* _PROVIDED RECORDS_
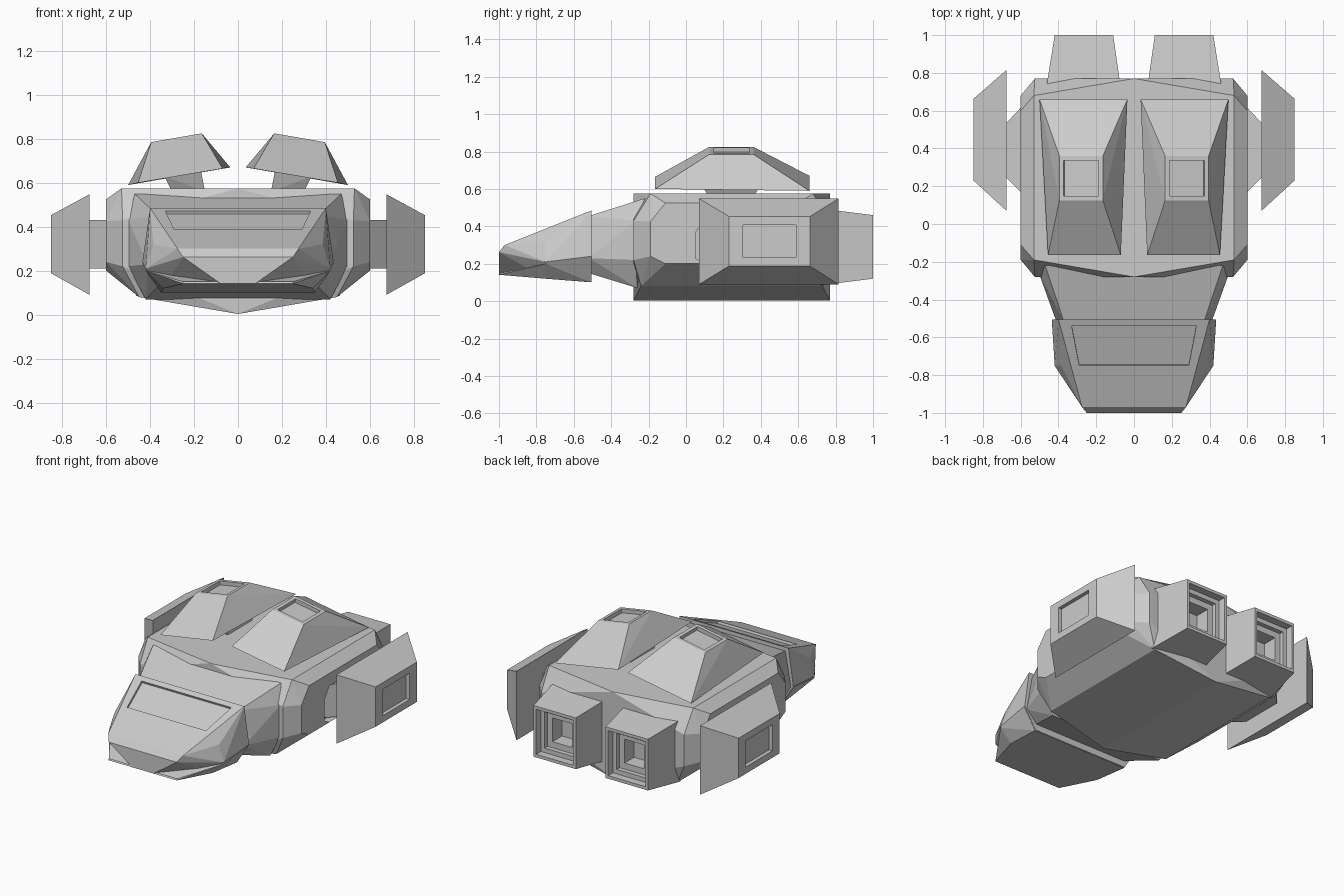
import bpy, bmesh
from mathutils import Vector

if "Cube" in bpy.data.objects:
    bpy.data.objects.remove(bpy.data.objects["Cube"])


def hull(points, both=False):
    """Convex faceted solid from points, optionally mirrored in x."""
    bm = bmesh.new()
    pts = set(points)
    if both:
        pts |= {(-x, y, z) for x, y, z in points}
    for p in sorted(pts):
        bm.verts.new(p)
    bmesh.ops.convex_hull(bm, input=bm.verts[:])
    loose = [v for v in bm.verts if not v.link_faces]
    bmesh.ops.delete(bm, geom=loose, context='VERTS')
    bmesh.ops.dissolve_limit(bm, angle_limit=0.03, verts=bm.verts[:], edges=bm.edges[:])
    bmesh.ops.recalc_face_normals(bm, faces=bm.faces[:])
    return bm


def facing(bm, direction):
    d = Vector(direction)
    bm.normal_update()
    return max(bm.faces, key=lambda f: (round(f.normal.dot(d), 2), f.calc_area()))


def recess(face, bm, move, depth=0.0):
    """Draw a smaller outline on a face, then push it inward; returns the floor."""
    n = face.normal.copy()
    face = bmesh.ops.extrude_discrete_faces(bm, faces=[face])['faces'][0]
    mid = face.calc_center_median()
    for v in face.verts:
        v.co = Vector(move(v.co.copy(), mid))
    if depth:
        face = bmesh.ops.extrude_discrete_faces(bm, faces=[face])['faces'][0]
        for v in face.verts:
            v.co -= n * depth
    face.normal_update()
    return face


def shrink(sx, sy, sz):
    return lambda c, m: [m[i] + (c[i] - m[i]) * s for i, s in enumerate((sx, sy, sz))]


def finish(name, bm, mirror=False):
    me = bpy.data.meshes.new(name)
    bm.to_mesh(me)
    bm.free()
    ob = bpy.data.objects.new(name, me)
    bpy.context.collection.objects.link(ob)
    if mirror:
        ob.modifiers.new("mirror", 'MIRROR').use_mirror_merge = False
    return ob


def frustum(axis, a, b):
    """Solid between two rectangles (pos, u0, u1, v0, v1) across an axis."""
    pts = []
    for pos, u0, u1, v0, v1 in (a, b):
        for u in (u0, u1):
            for v in (v0, v1):
                c = [u, v]
                c.insert(axis, pos)
                pts.append(tuple(c))
    return hull(pts)


# Main hull, symmetric front to back about y = 0.245
half = [(0, -.28, .575), (.53, -.19, .575), (.525, -.28, .43), (.6, -.19, .425),
        (.6, -.11, .525), (.6, -.19, .24), (.525, -.28, .22), (.6, -.11, .20),
        (.45, -.24, .08), (0, -.28, .003)]
bm = hull(half + [(x, .49 - y, z) for x, y, z in half], both=True)
for s in (1, -1):
    f = facing(bm, (s, 0, 0))
    recess(f, bm, lambda c, m: (c.x, .05 + (c.y + .19) * .655, .20 + (c.z - .20) * .74), .05)
finish("main_hull", bm)

# Neck
finish("neck", hull([(.47, -.22, .55), (.5, -.27, .43), (.5, -.27, .22), (.42, -.26, .07),
                     (.37, -.52, .455), (.41, -.52, .23), (.34, -.52, .15)], both=True))

# Head with recessed windscreen
bm = hull([(.4, -.505, .485), (.275, -.97, .3), (.25, -1, .262), (.08, -1, .2),
           (.08, -1, .142), (.385, -.75, .32), (.435, -.505, .24), (.42, -.75, .21),
           (.35, -.505, .103), (.34, -.75, .122)], both=True)


def screen(c, m):
    top = c.y > -.7
    x, y = (.33, -.54) if top else (.29, -.75)
    return (x if c.x > 0 else -x, y, .485 + (y + .505) * .398)


recess(facing(bm, (0, -.37, .93)), bm, screen, .015)
finish("head", bm)

# Projecting lower jaw
finish("jaw", hull([(.25, -1, .141), (.25, -.995, .15), (.42, -.75, .2), (.34, -.75, .12),
                    (.35, -.51, .101), (.435, -.51, .235)], both=True))

# Tilted roof pods with hatches
bm = hull([(.035, .66, .67), (.5, .66, .59), (.07, -.165, .665), (.455, -.165, .6),
           (.165, .125, .825), (.395, .125, .785), (.165, .36, .825), (.395, .36, .785)])
recess(facing(bm, (.17, 0, .98)), bm, shrink(.8, .8, .8), .025)
finish("roof_pod", bm, True)
finish("roof_pod_mount", hull([(.15, .12, .56), (.3, .12, .56), (.15, .36, .56), (.3, .36, .56),
                               (.17, .08, .66), (.335, .08, .63), (.17, .41, .66),
                               (.335, .41, .63)]), True)

# Side pods with hatches, and their mounts
bm = frustum(0, (.675, .07, .815, .09, .548), (.85, .23, .663, .188, .453))
recess(facing(bm, (1, 0, 0)), bm, shrink(1, .65, .66), .025)
finish("side_pod", bm, True)
finish("side_pod_mount", frustum(0, (.54, .11, .68, .21, .43), (.68, .25, .53, .21, .43)), True)

# Rear engines with stepped hollow nozzles
bm = frustum(1, (.72, .07, .465, .085, .495), (1, .11, .42, .12, .46))
f = facing(bm, (0, 1, 0))
f = recess(f, bm, shrink(.88, 1, .88), .05)
f = recess(f, bm, shrink(.8, 1, .8), .03)
recess(f, bm, shrink(.66, 1, .66), .1)
finish("engine", bm, True)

* _HOW TO COMPLETE THIS TASK_
Determine which lines above include the word "objects", and report those lines in full.

* _ANSWER BOX_
if "Cube" in bpy.data.objects:
    bpy.data.objects.remove(bpy.data.objects["Cube"])
    ob = bpy.data.objects.new(name, me)
    bpy.context.collection.objects.link(ob)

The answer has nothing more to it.